## [Try it]
Each entry below is to be duplicated precisely.

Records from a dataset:

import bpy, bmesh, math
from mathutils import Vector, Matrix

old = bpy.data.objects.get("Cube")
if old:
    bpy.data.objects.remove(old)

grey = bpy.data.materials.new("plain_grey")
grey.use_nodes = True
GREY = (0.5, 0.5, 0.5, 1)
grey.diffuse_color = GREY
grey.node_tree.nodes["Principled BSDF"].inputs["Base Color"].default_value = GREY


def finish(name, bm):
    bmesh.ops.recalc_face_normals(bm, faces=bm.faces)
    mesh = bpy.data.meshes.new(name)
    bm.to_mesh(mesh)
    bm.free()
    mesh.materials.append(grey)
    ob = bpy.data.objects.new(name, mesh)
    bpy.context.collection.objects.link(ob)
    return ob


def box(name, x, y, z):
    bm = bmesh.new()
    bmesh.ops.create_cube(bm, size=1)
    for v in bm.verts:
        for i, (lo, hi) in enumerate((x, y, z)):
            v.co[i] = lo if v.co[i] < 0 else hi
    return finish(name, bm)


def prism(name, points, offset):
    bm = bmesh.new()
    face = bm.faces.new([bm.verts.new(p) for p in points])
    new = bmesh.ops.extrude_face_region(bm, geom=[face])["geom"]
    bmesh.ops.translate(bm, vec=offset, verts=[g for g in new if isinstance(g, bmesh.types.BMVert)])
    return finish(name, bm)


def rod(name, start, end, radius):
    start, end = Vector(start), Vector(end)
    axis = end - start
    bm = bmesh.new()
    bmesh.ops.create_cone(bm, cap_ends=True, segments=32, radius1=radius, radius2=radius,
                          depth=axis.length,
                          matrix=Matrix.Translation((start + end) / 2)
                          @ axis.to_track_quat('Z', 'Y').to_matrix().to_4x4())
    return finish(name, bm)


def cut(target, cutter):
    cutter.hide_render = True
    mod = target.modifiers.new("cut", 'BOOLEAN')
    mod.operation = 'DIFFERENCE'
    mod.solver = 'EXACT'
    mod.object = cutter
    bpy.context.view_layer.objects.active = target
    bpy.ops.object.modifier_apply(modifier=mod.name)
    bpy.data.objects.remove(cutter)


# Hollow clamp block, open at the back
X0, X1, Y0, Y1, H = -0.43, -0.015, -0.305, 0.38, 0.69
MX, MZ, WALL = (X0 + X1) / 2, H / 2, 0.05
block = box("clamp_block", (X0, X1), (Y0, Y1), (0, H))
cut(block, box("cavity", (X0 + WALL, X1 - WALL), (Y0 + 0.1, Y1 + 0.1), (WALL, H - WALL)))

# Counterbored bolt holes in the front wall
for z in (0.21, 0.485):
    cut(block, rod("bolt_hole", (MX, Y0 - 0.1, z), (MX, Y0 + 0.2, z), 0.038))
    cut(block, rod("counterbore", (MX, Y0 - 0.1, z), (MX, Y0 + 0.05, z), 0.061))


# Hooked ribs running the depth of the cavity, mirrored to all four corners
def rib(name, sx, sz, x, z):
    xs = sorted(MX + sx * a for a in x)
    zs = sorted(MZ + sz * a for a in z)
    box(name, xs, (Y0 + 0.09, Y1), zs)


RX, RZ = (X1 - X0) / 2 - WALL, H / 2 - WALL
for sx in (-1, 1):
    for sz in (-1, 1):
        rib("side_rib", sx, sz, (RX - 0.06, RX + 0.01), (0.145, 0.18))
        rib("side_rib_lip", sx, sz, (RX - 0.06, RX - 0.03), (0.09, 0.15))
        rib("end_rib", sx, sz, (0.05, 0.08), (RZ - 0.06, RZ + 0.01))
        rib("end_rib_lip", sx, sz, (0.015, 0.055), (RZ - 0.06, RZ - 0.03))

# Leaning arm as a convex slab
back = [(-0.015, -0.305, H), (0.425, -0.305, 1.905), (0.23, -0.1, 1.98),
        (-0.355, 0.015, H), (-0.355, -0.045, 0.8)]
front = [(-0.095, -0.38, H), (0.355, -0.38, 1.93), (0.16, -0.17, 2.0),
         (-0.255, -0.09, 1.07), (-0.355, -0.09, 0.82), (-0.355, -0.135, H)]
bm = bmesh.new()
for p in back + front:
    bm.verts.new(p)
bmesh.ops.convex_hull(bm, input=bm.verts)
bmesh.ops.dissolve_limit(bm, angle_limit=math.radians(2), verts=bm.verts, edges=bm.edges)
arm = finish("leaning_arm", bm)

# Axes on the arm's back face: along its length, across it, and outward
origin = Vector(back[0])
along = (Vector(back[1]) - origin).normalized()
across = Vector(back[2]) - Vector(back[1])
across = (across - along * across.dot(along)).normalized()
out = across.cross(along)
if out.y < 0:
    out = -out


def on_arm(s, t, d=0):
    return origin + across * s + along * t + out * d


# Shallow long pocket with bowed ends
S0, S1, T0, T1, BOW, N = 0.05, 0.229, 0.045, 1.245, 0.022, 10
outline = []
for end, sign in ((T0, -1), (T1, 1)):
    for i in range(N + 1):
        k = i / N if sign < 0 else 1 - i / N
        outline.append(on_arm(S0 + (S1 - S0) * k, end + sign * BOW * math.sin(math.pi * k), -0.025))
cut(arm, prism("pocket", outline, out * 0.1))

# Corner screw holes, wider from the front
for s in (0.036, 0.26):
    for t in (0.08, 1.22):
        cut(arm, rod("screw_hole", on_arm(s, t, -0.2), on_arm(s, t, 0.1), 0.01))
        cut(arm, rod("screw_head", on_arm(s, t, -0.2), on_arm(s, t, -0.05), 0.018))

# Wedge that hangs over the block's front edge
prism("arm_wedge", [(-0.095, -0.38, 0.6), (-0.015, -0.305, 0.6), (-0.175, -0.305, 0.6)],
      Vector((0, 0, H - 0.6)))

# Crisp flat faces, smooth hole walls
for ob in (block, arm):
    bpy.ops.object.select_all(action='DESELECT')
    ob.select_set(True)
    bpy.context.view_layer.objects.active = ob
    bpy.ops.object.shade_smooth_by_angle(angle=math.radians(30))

## [Exercise response]
import bpy, bmesh, math
from mathutils import Vector, Matrix

old = bpy.data.objects.get("Cube")
if old:
    bpy.data.objects.remove(old)

grey = bpy.data.materials.new("plain_grey")
grey.use_nodes = True
GREY = (0.5, 0.5, 0.5, 1)
grey.diffuse_color = GREY
grey.node_tree.nodes["Principled BSDF"].inputs["Base Color"].default_value = GREY


def finish(name, bm):
    bmesh.ops.recalc_face_normals(bm, faces=bm.faces)
    mesh = bpy.data.meshes.new(name)
    bm.to_mesh(mesh)
    bm.free()
    mesh.materials.append(grey)
    ob = bpy.data.objects.new(name, mesh)
    bpy.context.collection.objects.link(ob)
    return ob


def box(name, x, y, z):
    bm = bmesh.new()
    bmesh.ops.create_cube(bm, size=1)
    for v in bm.verts:
        for i, (lo, hi) in enumerate((x, y, z)):
            v.co[i] = lo if v.co[i] < 0 else hi
    return finish(name, bm)


def prism(name, points, offset):
    bm = bmesh.new()
    face = bm.faces.new([bm.verts.new(p) for p in points])
    new = bmesh.ops.extrude_face_region(bm, geom=[face])["geom"]
    bmesh.ops.translate(bm, vec=offset, verts=[g for g in new if isinstance(g, bmesh.types.BMVert)])
    return finish(name, bm)


def rod(name, start, end, radius):
    start, end = Vector(start), Vector(end)
    axis = end - start
    bm = bmesh.new()
    bmesh.ops.create_cone(bm, cap_ends=True, segments=32, radius1=radius, radius2=radius,
                          depth=axis.length,
                          matrix=Matrix.Translation((start + end) / 2)
                          @ axis.to_track_quat('Z', 'Y').to_matrix().to_4x4())
    return finish(name, bm)


def cut(target, cutter):
    cutter.hide_render = True
    mod = target.modifiers.new("cut", 'BOOLEAN')
    mod.operation = 'DIFFERENCE'
    mod.solver = 'EXACT'
    mod.object = cutter
    bpy.context.view_layer.objects.active = target
    bpy.ops.object.modifier_apply(modifier=mod.name)
    bpy.data.objects.remove(cutter)


# Hollow clamp block, open at the back
X0, X1, Y0, Y1, H = -0.43, -0.015, -0.305, 0.38, 0.69
MX, MZ, WALL = (X0 + X1) / 2, H / 2, 0.05
block = box("clamp_block", (X0, X1), (Y0, Y1), (0, H))
cut(block, box("cavity", (X0 + WALL, X1 - WALL), (Y0 + 0.1, Y1 + 0.1), (WALL, H - WALL)))

# Counterbored bolt holes in the front wall
for z in (0.21, 0.485):
    cut(block, rod("bolt_hole", (MX, Y0 - 0.1, z), (MX, Y0 + 0.2, z), 0.038))
    cut(block, rod("counterbore", (MX, Y0 - 0.1, z), (MX, Y0 + 0.05, z), 0.061))


# Hooked ribs running the depth of the cavity, mirrored to all four corners
def rib(name, sx, sz, x, z):
    xs = sorted(MX + sx * a for a in x)
    zs = sorted(MZ + sz * a for a in z)
    box(name, xs, (Y0 + 0.09, Y1), zs)


RX, RZ = (X1 - X0) / 2 - WALL, H / 2 - WALL
for sx in (-1, 1):
    for sz in (-1, 1):
        rib("side_rib", sx, sz, (RX - 0.06, RX + 0.01), (0.145, 0.18))
        rib("side_rib_lip", sx, sz, (RX - 0.06, RX - 0.03), (0.09, 0.15))
        rib("end_rib", sx, sz, (0.05, 0.08), (RZ - 0.06, RZ + 0.01))
        rib("end_rib_lip", sx, sz, (0.015, 0.055), (RZ - 0.06, RZ - 0.03))

# Leaning arm as a convex slab
back = [(-0.015, -0.305, H), (0.425, -0.305, 1.905), (0.23, -0.1, 1.98),
        (-0.355, 0.015, H), (-0.355, -0.045, 0.8)]
front = [(-0.095, -0.38, H), (0.355, -0.38, 1.93), (0.16, -0.17, 2.0),
         (-0.255, -0.09, 1.07), (-0.355, -0.09, 0.82), (-0.355, -0.135, H)]
bm = bmesh.new()
for p in back + front:
    bm.verts.new(p)
bmesh.ops.convex_hull(bm, input=bm.verts)
bmesh.ops.dissolve_limit(bm, angle_limit=math.radians(2), verts=bm.verts, edges=bm.edges)
arm = finish("leaning_arm", bm)

# Axes on the arm's back face: along its length, across it, and outward
origin = Vector(back[0])
along = (Vector(back[1]) - origin).normalized()
across = Vector(back[2]) - Vector(back[1])
across = (across - along * across.dot(along)).normalized()
out = across.cross(along)
if out.y < 0:
    out = -out


def on_arm(s, t, d=0):
    return origin + across * s + along * t + out * d


# Shallow long pocket with bowed ends
S0, S1, T0, T1, BOW, N = 0.05, 0.229, 0.045, 1.245, 0.022, 10
outline = []
for end, sign in ((T0, -1), (T1, 1)):
    for i in range(N + 1):
        k = i / N if sign < 0 else 1 - i / N
        outline.append(on_arm(S0 + (S1 - S0) * k, end + sign * BOW * math.sin(math.pi * k), -0.025))
cut(arm, prism("pocket", outline, out * 0.1))

# Corner screw holes, wider from the front
for s in (0.036, 0.26):
    for t in (0.08, 1.22):
        cut(arm, rod("screw_hole", on_arm(s, t, -0.2), on_arm(s, t, 0.1), 0.01))
        cut(arm, rod("screw_head", on_arm(s, t, -0.2), on_arm(s, t, -0.05), 0.018))

# Wedge that hangs over the block's front edge
prism("arm_wedge", [(-0.095, -0.38, 0.6), (-0.015, -0.305, 0.6), (-0.175, -0.305, 0.6)],
      Vector((0, 0, H - 0.6)))

# Crisp flat faces, smooth hole walls
for ob in (block, arm):
    bpy.ops.object.select_all(action='DESELECT')
    ob.select_set(True)
    bpy.context.view_layer.objects.active = ob
    bpy.ops.object.shade_smooth_by_angle(angle=math.radians(30))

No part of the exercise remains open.